___ RECORDS FOR THE EXERCISE
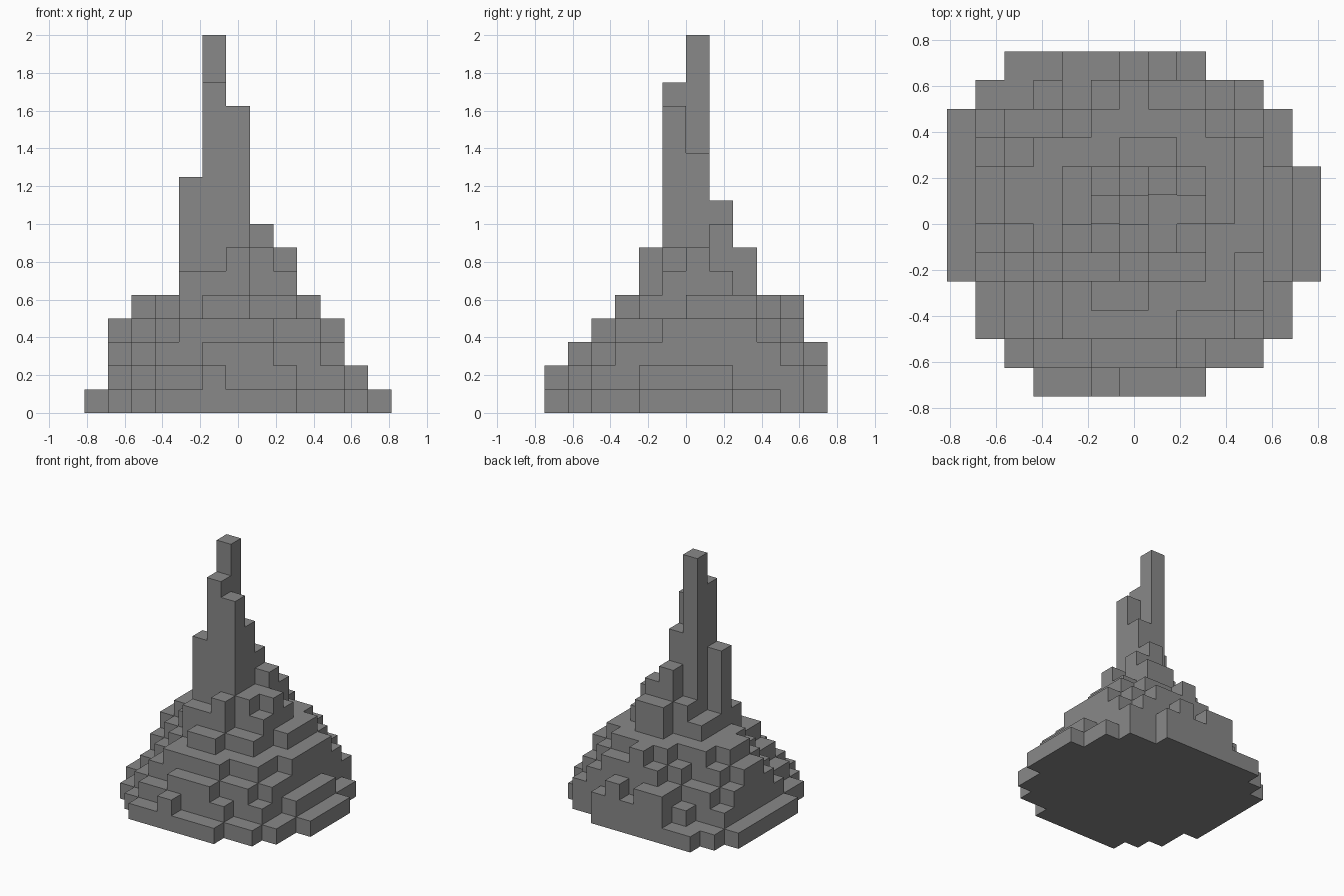
import bpy
import bmesh
import math
from mathutils import Vector

cube = bpy.data.objects.get("Cube")
if cube:
    bpy.data.objects.remove(cube, do_unlink=True)

CELL = 0.125            # edge length of one block
COLS, ROWS = 13, 12     # footprint in blocks
SPIRE_BASE = 7          # level at which the spire leaves the mound

stone = bpy.data.materials.new("stone_grey")
stone.use_nodes = True
colour = (0.25, 0.25, 0.25, 1.0)
stone.diffuse_color = colour
stone.node_tree.nodes["Principled BSDF"].inputs["Base Color"].default_value = colour

blocks = set()


def terrace(level, first_row, *spans):
    """Lay one level of blocks, one (first column, last column) span per row."""
    for offset, (start, end) in enumerate(spans):
        for col in range(start, end + 1):
            blocks.add((col, first_row + offset, level))


def column(col, row, height):
    """Stack blocks from the ground up to a height."""
    for level in range(height):
        blocks.add((col, row, level))


# Terraces of the mound, from the ground up, rows running front to back
terrace(0, 0, (3, 8), (2, 10), (1, 11), (1, 11), *[(0, 12)] * 4,
        (0, 11), (0, 11), (1, 10), (2, 8))
terrace(1, 0, (5, 5), (3, 8), (2, 10), (2, 10), *[(1, 11)] * 4,
        (1, 10), (1, 10), (3, 10), (4, 8))
terrace(2, 1, (5, 7), (3, 9), (3, 10), (2, 10), *[(1, 10)] * 4,
        (2, 10), (4, 9), (4, 5))
terrace(3, 2, (4, 7), (4, 9), (3, 9), (2, 10), (1, 10), (1, 10),
        (2, 10), (4, 9), (5, 8))
terrace(4, 3, (5, 6), (4, 8), (3, 8), (2, 9), (2, 9), (3, 9), (5, 8), (6, 6))
terrace(5, 4, (4, 6), *[(4, 8)] * 3, (6, 7))
terrace(6, 4, (6, 6), (4, 7), (5, 8), (5, 7), (6, 7))

# Single raised block on the back edge
column(7, 11, 3)

# Spire columns
for spec in ((4, 5, 10), (5, 5, 14), (6, 5, 13), (5, 6, 16),
             (6, 6, 11), (6, 7, 9), (7, 7, 8)):
    column(*spec)


def build_shell(name, part):
    """Make the exposed outer faces of some of the blocks into one object."""
    bm = bmesh.new()
    for block in part:
        centre = Vector(block) + Vector((0.5 - COLS / 2, 0.5 - ROWS / 2, 0.5))
        for axis in range(3):
            for sign in (-1, 1):
                normal = Vector((0, 0, 0))
                normal[axis] = sign
                neighbour = tuple(int(b + n) for b, n in zip(block, normal))
                if neighbour in blocks:
                    continue
                u = Vector((0, 0, 0))
                u[(axis + 1) % 3] = 0.5
                v = normal.cross(u)
                middle = centre + normal * 0.5
                corners = (middle - u - v, middle + u - v,
                           middle + u + v, middle - u + v)
                bm.faces.new([bm.verts.new(c * CELL) for c in corners])
    bmesh.ops.remove_doubles(bm, verts=bm.verts, dist=CELL / 100)
    # Join coplanar block faces into broad flat ones
    bmesh.ops.dissolve_limit(bm, angle_limit=math.radians(1),
                             verts=bm.verts, edges=bm.edges)
    mesh = bpy.data.meshes.new(name)
    bm.to_mesh(mesh)
    bm.free()
    mesh.materials.append(stone)
    obj = bpy.data.objects.new(name, mesh)
    bpy.context.collection.objects.link(obj)
    return obj


build_shell("stepped_mound", sorted(b for b in blocks if b[2] < SPIRE_BASE))
build_shell("spire", sorted(b for b in blocks if b[2] >= SPIRE_BASE))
______
◆ WHAT YOU WILL DO ◆
Take the line with "verts=bm.verts, edges=bm.edges)" and all lines after it through the end of the records, and write them out exactly; include nothing else.

◆ SOLUTION TO THE PROBLEM ◆
                             verts=bm.verts, edges=bm.edges)
    mesh = bpy.data.meshes.new(name)
    bm.to_mesh(mesh)
    bm.free()
    mesh.materials.append(stone)
    obj = bpy.data.objects.new(name, mesh)
    bpy.context.collection.objects.link(obj)
    return obj


build_shell("stepped_mound", sorted(b for b in blocks if b[2] < SPIRE_BASE))
build_shell("spire", sorted(b for b in blocks if b[2] >= SPIRE_BASE))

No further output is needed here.